A Storyby Chaya Bhuvaneswar
Not long for this world. “Don’t say things like that,” I would’ve said if I had heard it from Talinda. One of her usual angry and dapper turns of phrase.
“You’ll fight this thing,” I said when she first told me she had stomach cancer, and for once she nodded without ridiculing a cliché. But that was a year ago, before I became this wretched person. A woman sleeping with her best friend’s husband, a woman waiting to take over a life.
“Aren’t you full of surprises, Miss Narika Kandelwala,” Talinda would have said. “You’re not as boring as I thought.” If she had known.
But Talinda doesn’t know what her husband and I were—are—capable of. She’s only known about cancer. How its cells lived as shameless parasites of the body, the dark and mocking children who would never leave home. Talinda could caution you about genes that whispered false instructions, making the body sacrifice itself to obey, genes speaking louder and louder over rivers of new blood vessels gushing powerfully, these rivers mindless and cruel as they assumed crossed and confusing directions of their own to feed the cells of destruction, greedily serving them.
I’m not like her. I don’t know much that’s medical, but I could tell Talinda things. Not who she was; Talinda herself had made that be: Talinda Kim, age thirty-seven, Korean American, born to a waitress in Flushing. Board-certified internist and geriatrician, married no children, signet cell gastric carcinoma, stage four, prognosis six months.
Six months. If I weren’t betraying Talinda, I’d use what I know for her benefit. My arm around her shoulder, I’d describe Audre Lorde’s cancer journals, her dignity, her hope. Then Talinda would be forced, as usual, to turn on me with her mix of affection and contempt, the potent and honest combination that I’ve counted on. She might say, “Narika, you don’t win any points for reading some black woman’s diary, whose problems you aren’t black enough to understand. Amazing how you’re trying to read books for a living. At some point you have to stop going to school and get a job. At some point, you have to accept it. The real world isn’t made of poetry.”

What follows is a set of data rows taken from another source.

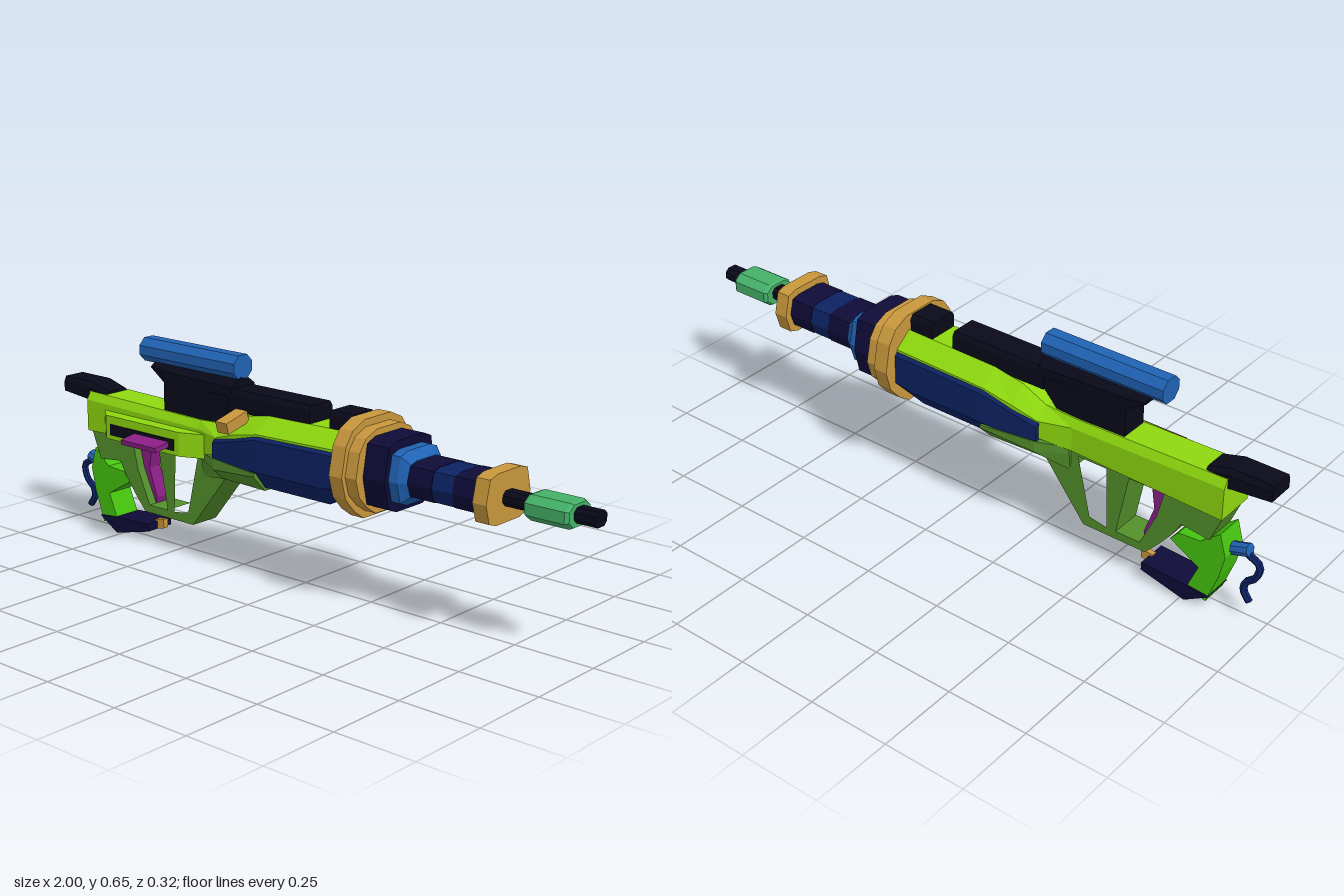
import * as THREE from 'three';

const mat = (name, color) => Object.assign(new THREE.MeshStandardMaterial({ color, flatShading: true }), { name });
const M = {
  lime: mat('lime', 0x8ed80f), olive: mat('leaf green', 0x53902b), green: mat('bright green', 0x45c40f),
  navy: mat('navy', 0x0c2263), indigo: mat('indigo', 0x0e0b38), black: mat('near black', 0x090919),
  blue: mat('blue', 0x2062b4), gold: mat('gold', 0xc8973c), mint: mat('mint', 0x44b068), magenta: mat('magenta', 0x8a1f86),
};

// Skin along x through mirrored outlines; each section is [x, half outline [z, y] from top to bottom]
function loft(sections) {
  const rings = sections.map(([x, half]) => [
    ...half.map(([z, y]) => [x, y, z]),
    ...half.slice().reverse().map(([z, y]) => [x, y, -z]),
  ]);
  const pos = [];
  const tri = (a, b, c) => pos.push(...a, ...b, ...c);
  const n = rings[0].length;
  for (let s = 0; s < rings.length - 1; s++) {
    const a = rings[s], b = rings[s + 1];
    for (let i = 0; i < n; i++) {
      const j = (i + 1) % n;
      tri(a[i], a[j], b[j]);
      tri(a[i], b[j], b[i]);
    }
  }
  const first = rings[0], last = rings[rings.length - 1];
  for (let i = 1; i < n - 1; i++) {
    tri(last[0], last[i], last[i + 1]);
    tri(first[0], first[i + 1], first[i]);
  }
  const g = new THREE.BufferGeometry();
  g.setAttribute('position', new THREE.Float32BufferAttribute(pos, 3));
  g.computeVertexNormals();
  return g;
}

// Flat side outline (x, y) extruded evenly about z = 0
function plate(points, width, holes = []) {
  const toV = (p) => p.map(([x, y]) => new THREE.Vector2(x, y));
  const shape = new THREE.Shape(toV(points));
  holes.forEach((h) => shape.holes.push(new THREE.Path(toV(h))));
  return new THREE.ExtrudeGeometry(shape, { depth: width, bevelEnabled: false }).translate(0, 0, -width / 2);
}

export function createModel() {
  const root = new THREE.Group();
  root.name = 'toyBlaster';
  const body = new THREE.Group();
  body.name = 'body';
  body.position.z = -0.004;
  root.add(body);
  const add = (name, geo, material) => {
    const m = new THREE.Mesh(geo, material);
    m.name = name;
    body.add(m);
    return m;
  };
  const prism = (name, x0, x1, half, material) => add(name, loft([[x0, half], [x1, half]]), material);

  // Upper shell, widening into the fore-end cover
  const shell = (x, yt, w, ym, yb) => [x, [[0.05, yt], [w, ym], [w, yb]]];
  add('upperShell', loft([
    shell(-0.87, 0.455, 0.064, 0.43, 0.33), shell(-0.38, 0.445, 0.064, 0.42, 0.345),
    shell(-0.28, 0.45, 0.09, 0.415, 0.36), shell(-0.2, 0.487, 0.1, 0.44, 0.40),
    shell(-0.1, 0.505, 0.105, 0.46, 0.42), shell(0.22, 0.51, 0.105, 0.468, 0.42),
  ]), M.lime);

  // Navy fore-end
  const fore = (x, yt, w, y1, y2, wb, yb) => [x, [[w - 0.02, yt], [w, y1], [w, y2], [wb, yb]]];
  add('foreEnd', loft([
    fore(-0.285, 0.42, 0.1, 0.40, 0.34, 0.06, 0.31), fore(-0.1, 0.463, 0.115, 0.445, 0.35, 0.07, 0.293),
    fore(0.15, 0.468, 0.115, 0.45, 0.35, 0.07, 0.293), fore(0.22, 0.47, 0.115, 0.45, 0.36, 0.07, 0.33),
  ]), M.navy);

  // Lower frame with two openings, and the shroud under the fore-end
  add('gripFrame', plate(
    [[-0.87, 0.34], [-0.29, 0.355], [-0.28, 0.28], [-0.32, 0.23], [-0.42, 0.105], [-0.63, 0.105],
      [-0.67, 0.15], [-0.71, 0.2], [-0.74, 0.25], [-0.83, 0.24]], 0.1,
    [[[-0.68, 0.325], [-0.66, 0.24], [-0.61, 0.13], [-0.53, 0.13], [-0.565, 0.325]],
      [[-0.49, 0.325], [-0.395, 0.325], [-0.44, 0.14], [-0.5, 0.13]]]), M.olive);
  add('frameShroud', loft([
    [-0.37, [[0.06, 0.35], [0.06, 0.33], [0.05, 0.27]]], [-0.28, [[0.103, 0.355], [0.103, 0.32], [0.06, 0.283]]],
    [-0.1, [[0.119, 0.345], [0.119, 0.335], [0.07, 0.283]]],
  ]), M.olive);
  add('trigger', plate([[-0.68, 0.33], [-0.62, 0.33], [-0.635, 0.24], [-0.605, 0.15], [-0.61, 0.13], [-0.66, 0.2], [-0.675, 0.26]], 0.045), M.magenta);

  // Side housing with slot and pull handle on the model's front side
  const housing = plate([[-0.8, 0.055], [-0.3, 0.055], [-0.42, 0.105], [-0.74, 0.105]], 0.075);
  add('sideHousing', housing.rotateX(Math.PI / 2).translate(0, 0.372, 0), M.lime);
  add('sideSlot', new THREE.BoxGeometry(0.28, 0.035, 0.006).translate(-0.58, 0.366, 0.105), M.black);
  const handle = add('pullHandle', new THREE.BoxGeometry(0.15, 0.016, 0.065), M.magenta);
  handle.position.set(-0.535, 0.362, 0.132);
  handle.rotation.x = 0.15;

  // Rear cap
  add('rearCap', loft([
    [-1, [[0.035, 0.482], [0.043, 0.465], [0.043, 0.435]]], [-0.87, [[0.035, 0.482], [0.048, 0.465], [0.048, 0.425]]],
    [-0.8, [[0.035, 0.462], [0.048, 0.45], [0.048, 0.42]]],
  ]), M.black);

  // Rear grip, foot, plug and cable
  add('rearGrip', plate([[-0.86, 0.27], [-0.8, 0.22], [-0.73, 0.215], [-0.705, 0.185], [-0.80, 0.13],
    [-0.765, 0.045], [-0.83, 0.03], [-0.865, 0.13], [-0.88, 0.2]].reverse(), 0.09), M.green);
  add('gripFoot', plate([[-0.84, 0.05], [-0.765, 0.005], [-0.62, 0.04], [-0.62, 0.065], [-0.76, 0.058]], 0.1), M.indigo);
  add('footTip', plate([[-0.625, 0.04], [-0.592, 0.047], [-0.592, 0.076], [-0.63, 0.07]], 0.018), M.gold);
  const plug = add('plug', new THREE.CylinderGeometry(0.02, 0.02, 0.06, 8), M.blue);
  plug.rotation.z = Math.PI / 2 - 0.3;
  plug.position.set(-0.9, 0.215, 0);
  const cable = new THREE.CatmullRomCurve3([[-0.92, 0.21], [-0.962, 0.185], [-0.952, 0.14], [-0.925, 0.115], [-0.92, 0.085], [-0.94, 0.055]]
    .map(([x, y]) => new THREE.Vector3(x, y, 0)));
  add('cable', new THREE.TubeGeometry(cable, 14, 0.011, 6), M.navy);

  // Scope, its mount and the top rail
  prism('scopeTube', -0.65, -0.25, [[0.018, 0.655], [0.039, 0.633], [0.039, 0.604], [0.018, 0.582]], M.blue);
  add('scopeMount', loft([
    [-0.6, [[0.015, 0.59], [0.04, 0.575], [0.04, 0.572]]], [-0.54, [[0.015, 0.59], [0.045, 0.57], [0.045, 0.535]]],
    [-0.25, [[0.015, 0.59], [0.05, 0.563], [0.05, 0.535]]],
  ]), M.black);
  add('mountBlock', plate([[-0.54, 0.55], [-0.54, 0.44], [-0.32, 0.44], [-0.26, 0.505], [-0.26, 0.55]], 0.09), M.black);
  for (const [x0, x1] of [[-0.27, 0.055], [0.13, 0.21]])
    prism('topRail', x0, x1, [[0.04, 0.56], [0.05, 0.545], [0.05, 0.495]], M.black);

  // Side clip
  const clip = add('sideClip', new THREE.BoxGeometry(0.045, 0.035, 0.09), M.gold);
  clip.position.set(-0.195, 0.483, 0.106);
  clip.rotation.x = 0.25;

  // Barrel assembly: faceted outlines scaled about the barrel axis
  const axis = 0.415;
  const ringOutline = [[0.058, 0.144], [0.108, 0.121], [0.137, 0.08], [0.155, -0.005], [0.137, -0.07], [0.1, -0.112], [0.058, -0.142]];
  const sleeveOutline = [[0.058, 0.104], [0.093, 0.09], [0.111, -0.005], [0.093, -0.085], [0.058, -0.1]];
  const scaled = (o, sz, sy = sz) => o.map(([z, y]) => [z * sz, axis + y * sy]);
  prism('collarRear', 0.217, 0.264, scaled(ringOutline, 1), M.gold);
  prism('collarFront', 0.264, 0.303, scaled(ringOutline, 0.91, 0.85), M.gold);
  prism('sleeve', 0.303, 0.38, scaled(sleeveOutline, 1), M.indigo);
  add('taper', loft([
    [0.38, scaled(sleeveOutline, 0.86, 0.76)], [0.41, scaled(sleeveOutline, 0.86, 0.76)],
    [0.435, scaled(sleeveOutline, 0.72, 0.52)],
  ]), M.blue);
  prism('barrelRear', 0.43, 0.515, scaled(sleeveOutline, 0.73, 0.5), M.indigo);
  prism('barrelMiddle', 0.515, 0.585, scaled(sleeveOutline, 0.71, 0.49), M.navy);
  prism('barrelFront', 0.585, 0.67, scaled(sleeveOutline, 0.73, 0.5), M.indigo);
  prism('muzzleRing', 0.667, 0.712, scaled(sleeveOutline, 0.91, 0.7), M.gold);
  const rod = [[0.015, 0.019], [0.027, 0.008], [0.027, -0.012], [0.015, -0.024]];
  prism('muzzleRod', 0.7, 1, scaled(rod, 1), M.black);
  add('muzzleTip', loft([
    [0.795, scaled(rod, 1.8, 1.45)], [0.805, scaled(rod, 2.1, 1.65)],
    [0.925, scaled(rod, 2.1, 1.65)], [0.935, scaled(rod, 1.8, 1.45)],
  ]), M.mint);

  return root;
}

I’d use any time we had to try and distract her. Talk about Dadaist art or North Korean politics, or Bette Davis movies, her favorites. Now, Voyager, with a childless Bette Davis trying to make do by being a cool aunt. Of Human Bondage, Bette as the pregnant, vulgar, coercive, determined Mildred. All About Eve. What it is like to have your life, bit by bit, stolen by a woman you trusted.
But all I’m doing now is sitting in Talinda’s black Benz white-knuckled, hoping she doesn’t know the truth. The car is silent. She is in the driver’s seat. I can’t bring myself to talk about movie actresses like Bette Davis anyway, because who was she really? Some skinny, overbearing, self-important white woman who bears more than a passing resemblance, I realize suddenly, to Talinda’s husband George’s mother, who never remarried after George’s father left her for one of his students thirty years before, a beautiful Asian, and moved with the woman to teach at a university in Singapore. A mother-in-law whom Talinda avoids and who, like Talinda’s own mother, hasn’t been told anything about the cancer. A mother-in-law who’s expressed the wish, loudly at times, that George had never married Talinda. That Talinda didn’t exist.
If I were Talinda’s friend, really her friend, I’d tell her that her husband seduced me, and vice versa. That the three of us should get far away from each other. That she deserved a better life, friend, and lover. If I were good, I’d exit, pursued by a bear.